(Saved data entries)

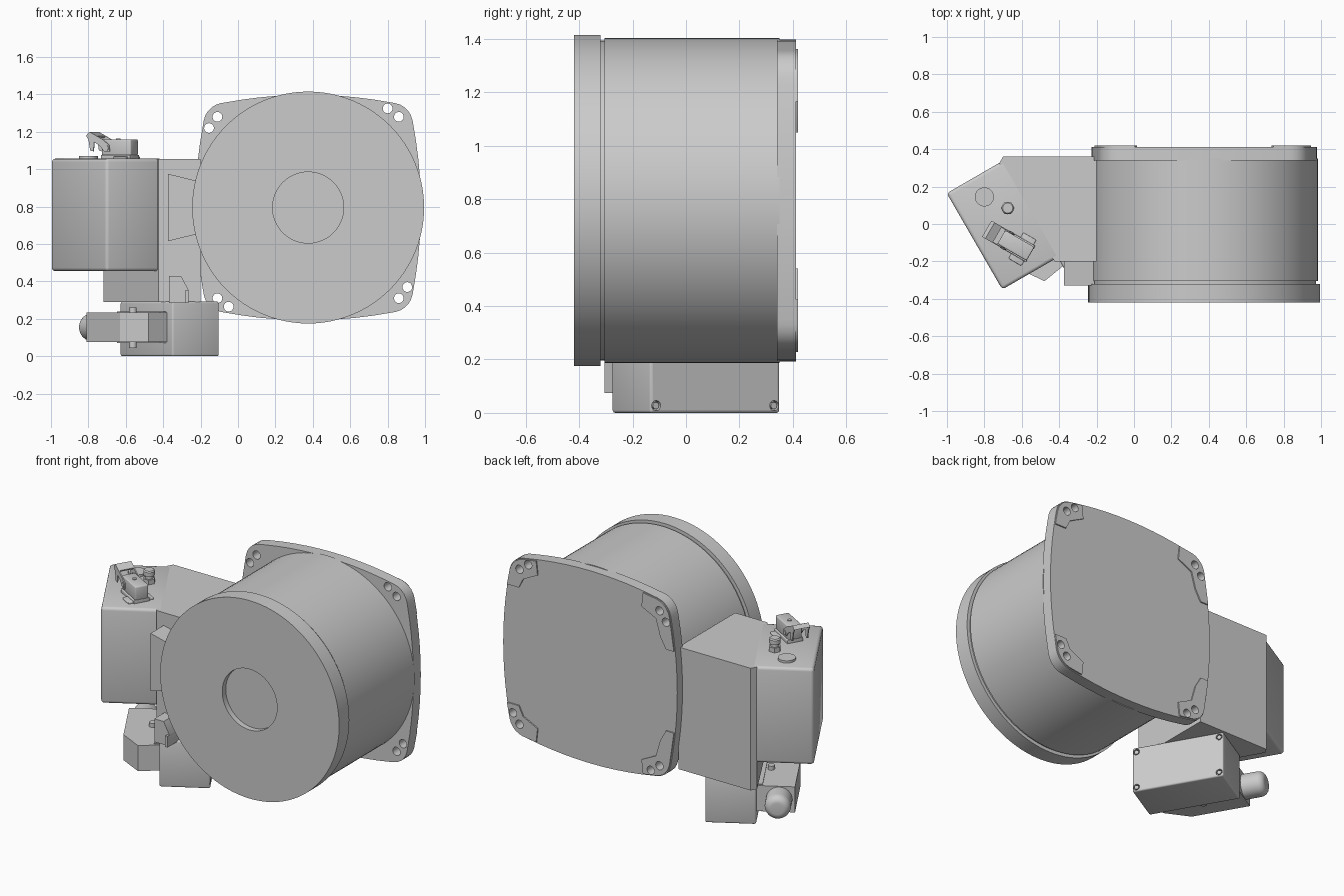
import bpy, bmesh
from math import radians, pi, sin, cos
from mathutils import Matrix, Vector

if "Cube" in bpy.data.objects:
    bpy.data.objects.remove(bpy.data.objects["Cube"])

T = lambda x, y, z: Matrix.Translation((x, y, z))
R = lambda deg, axis: Matrix.Rotation(radians(deg), 4, axis)


def finish(name, bm, mat):
    bmesh.ops.recalc_face_normals(bm, faces=bm.faces)
    bm.transform(mat)
    me = bpy.data.meshes.new(name)
    bm.to_mesh(me)
    bm.free()
    ob = bpy.data.objects.new(name, me)
    bpy.context.collection.objects.link(ob)
    return ob


def prism(name, pts, lo, hi, mat=Matrix(), bevel=0.0):
    """Extrude a local xy outline from height lo to hi."""
    bm = bmesh.new()
    face = bm.faces.new([bm.verts.new((x, y, lo)) for x, y in pts])
    new = bmesh.ops.extrude_face_region(bm, geom=[face])["geom"]
    bmesh.ops.translate(bm, vec=(0, 0, hi - lo),
                        verts=[v for v in new if isinstance(v, bmesh.types.BMVert)])
    if bevel:
        bmesh.ops.recalc_face_normals(bm, faces=bm.faces)
        bmesh.ops.bevel(bm, geom=bm.edges[:], offset=bevel, segments=3,
                        profile=0.5, affect='EDGES')
    return finish(name, bm, mat)


def box(name, x, y, z, mat=Matrix(), bevel=0.0):
    pts = [(x[0], y[0]), (x[1], y[0]), (x[1], y[1]), (x[0], y[1])]
    return prism(name, pts, z[0], z[1], mat, bevel)


def lathe(name, profile, mat=Matrix(), segs=32):
    """Spin (radius, height) points about local z."""
    bm = bmesh.new()
    vs = [bm.verts.new((r, 0, h)) for r, h in profile]
    es = [bm.edges.new(p) for p in zip(vs, vs[1:])]
    bmesh.ops.spin(bm, geom=vs + es, cent=(0, 0, 0), axis=(0, 0, 1),
                   angle=2 * pi, steps=segs)
    bmesh.ops.remove_doubles(bm, verts=bm.verts, dist=1e-4)
    return finish(name, bm, mat)


def rod(name, r, lo, hi, mat=Matrix(), segs=24):
    return lathe(name, [(0, lo), (r, lo), (r, hi), (0, hi)], mat, segs)


def cut(ob, cutters):
    for c in cutters:
        m = ob.modifiers.new("cut", 'BOOLEAN')
        m.object = c
        m.solver = 'EXACT'
        bpy.context.view_layer.objects.active = ob
        bpy.ops.object.modifier_apply(modifier=m.name)


# Front frame: local x/y are world x/z, height is -y
FRONT = R(90, 'X')
DRUM = T(0.375, 0, 0.795) @ FRONT

# Drum with lipped front disc and shallow centre recess
lathe("drum", [(0, 0.385), (0.19, 0.385), (0.19, 0.42), (0.62, 0.42), (0.62, 0.32),
               (0.598, 0.32), (0.598, 0.305), (0.608, 0.305), (0.608, -0.35), (0, -0.35)],
      DRUM, 96)

# Rear flange: bulged square outline with rounded corners
corner = [(0.445 + 0.115 * cos(radians(a)), 0.445 + 0.115 * sin(radians(a)))
          for a in (11, 24.6, 38.2, 51.8, 65.4, 79)]
bulge = [(t / 10 * 0.44, 0.603 - 0.209 * (t / 10 * 0.44) ** 2) for t in range(10, -11, -2)]
outline = []
for k in range(4):
    q = Matrix.Rotation(k * pi / 2, 2)
    outline += [tuple(q @ Vector(p)) for p in corner + bulge]
flange = prism("rear_flange", outline, -0.412, -0.34, DRUM)

# Raised corner pads on the back, longer down the left side
pads = []
for sx in (-1, 1):
    tail = 0.255 if sx < 0 else 0.36
    side = [(0.49, tail + 0.07), (0.53, tail), (0.585, tail)] if sx < 0 else \
           [(0.49, 0.37), (0.572, 0.37)]
    pts = [(x - 0.004, y - 0.004) for x, y in corner] + [(0.37, 0.567), (0.36, 0.48), (0.46, 0.43)] + side
    for sz in (-1, 1):
        pads.append(prism("mounting_pad", [(sx * x, sz * y) for x, y in pts],
                          -0.42, -0.405, DRUM))

# Two bolt holes through each corner
drills = []
for k in range(4):
    for x, y in ((-0.485, 0.485), (-0.53, 0.425)):
        d = rod("drill", 0.026, -0.5, -0.3, DRUM @ R(90 * k, 'Z') @ T(x, y, 0))
        d.hide_render = True
        drills.append(d)
for ob in [flange] + pads:
    cut(ob, drills)
for d in drills:
    bpy.data.objects.remove(d)

# Terminal box body and its angled cover
prism("terminal_box", [(-0.70, 0.36), (-0.20, 0.36), (-0.20, -0.2), (-0.425, -0.2),
                       (-0.72, 0.325)], 0.29, 1.055)
box("terminal_cover", (-0.785, -0.43), (0.049, 0.643), (0.455, 1.056), R(30, 'Z'), 0.018)

# Brackets between terminal box and drum
prism("upper_bracket", [(-0.375, 0.615), (-0.21, 0.655), (-0.21, 0.935), (-0.345, 0.968),
                        (-0.375, 0.975)], 0.19, 0.33, FRONT)
prism("lower_bracket", [(-0.37, 0.285), (-0.265, 0.285), (-0.265, 0.355), (-0.305, 0.43),
                        (-0.37, 0.43)], 0.19, 0.30, FRONT)
box("bracket_tab", (-0.28, -0.265), (-0.32, -0.19), (0.285, 0.355))

# Lower junction box, turned 30 degrees
J = T(-0.365, 0.037, 0) @ R(30, 'Z')
jbox = box("junction_box", (-0.145, 0.145), (-0.28, 0.28), (0, 0.292), J, 0.01)
spots = [J @ T(0.145, b, z) @ R(90, 'Y') for b in (-0.255, 0.255) for z in (0.027, 0.262)]
sinks = [rod("counterbore", 0.019, -0.02, 0.05, m) for m in spots]
cut(jbox, sinks)
for s in sinks:
    bpy.data.objects.remove(s)
for m in spots:
    rod("cover_screw", 0.013, -0.021, -0.002, m, 12)

# Cable plug on the junction box
box("plug_frame", (-0.18, -0.14), (-0.21, 0.25), (0.07, 0.24), J)
prism("plug_hood", [(-0.145, -0.22), (-0.27, -0.24), (-0.365, -0.10), (-0.365, 0.26),
                    (-0.145, 0.26)], 0.075, 0.235, J)
rod("plug_pin", 0.02, 0.045, 0.26, J @ T(-0.21, 0.03, 0))
dome = [(0.035 + 0.04 * cos(radians(a)), 0.09 + 0.045 * sin(radians(a))) for a in range(0, 91, 15)]
lathe("cable_gland", [(0, -0.02), (0.075, -0.02)] + dome + [(0, 0.135)],
      J @ T(-0.275, 0.26, 0.155) @ R(-90, 'X'))

# Fittings on top of the terminal cover
rod("blanking_plug", 0.051, 1.05, 1.07, T(-0.80, 0.145, 0), 32)
rod("vent_nut", 0.036, 1.05, 1.085, T(-0.675, 0.085, 0), 6)
lathe("vent_cap", [(0, 1.08), (0.024, 1.08), (0.024, 1.105), (0.033, 1.105), (0.033, 1.13),
                   (0.027, 1.137), (0, 1.137)], T(-0.675, 0.085, 0))

# Top connector with locking lever
P = T(-0.64, -0.11, 1.055) @ R(-30, 'Z')
box("connector_base", (-0.08, 0.10), (-0.05, 0.05), (-0.005, 0.022), P, 0.004)
box("connector_flange", (0.01, 0.09), (-0.08, 0.08), (-0.005, 0.012), P, 0.005)
box("connector_hood", (-0.08, 0.10), (-0.042, 0.042), (0.018, 0.105), P, 0.008)
rod("connector_screw", 0.012, 0.1, 0.11, P)
lever = [(-0.17, 0.125), (-0.15, 0.145), (-0.07, 0.105), (-0.03, 0.075), (-0.025, 0.04),
         (-0.06, 0.04), (-0.085, 0.07), (-0.12, 0.09), (-0.125, 0.04), (-0.145, 0.045),
         (-0.155, 0.10)]
for y in (-0.05, 0.044):
    prism("lever_arm", lever, -y - 0.006, -y, P @ FRONT)
    rod("lever_pivot", 0.014, -0.006, 0.006, P @ T(-0.045, y + 0.003, 0.058) @ FRONT, 16)
prism("lever_grip", [(-0.17, 0.125), (-0.15, 0.145), (-0.105, 0.122), (-0.11, 0.112),
                     (-0.15, 0.13), (-0.16, 0.12)], -0.048, 0.048, P @ FRONT)

# Smooth curved surfaces, keep edges crisp
bpy.ops.object.select_all(action='SELECT')
bpy.context.view_layer.objects.active = jbox
bpy.ops.object.shade_smooth_by_angle(angle=radians(30))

• [REQUIREMENT] The string "lathe" marks the lines to copy; report each of them from the data above.

• [RESPONSE TO THIS EXERCISE]
def lathe(name, profile, mat=Matrix(), segs=32):
    return lathe(name, [(0, lo), (r, lo), (r, hi), (0, hi)], mat, segs)
lathe("drum", [(0, 0.385), (0.19, 0.385), (0.19, 0.42), (0.62, 0.42), (0.62, 0.32),
lathe("cable_gland", [(0, -0.02), (0.075, -0.02)] + dome + [(0, 0.135)],
lathe("vent_cap", [(0, 1.08), (0.024, 1.08), (0.024, 1.105), (0.033, 1.105), (0.033, 1.13),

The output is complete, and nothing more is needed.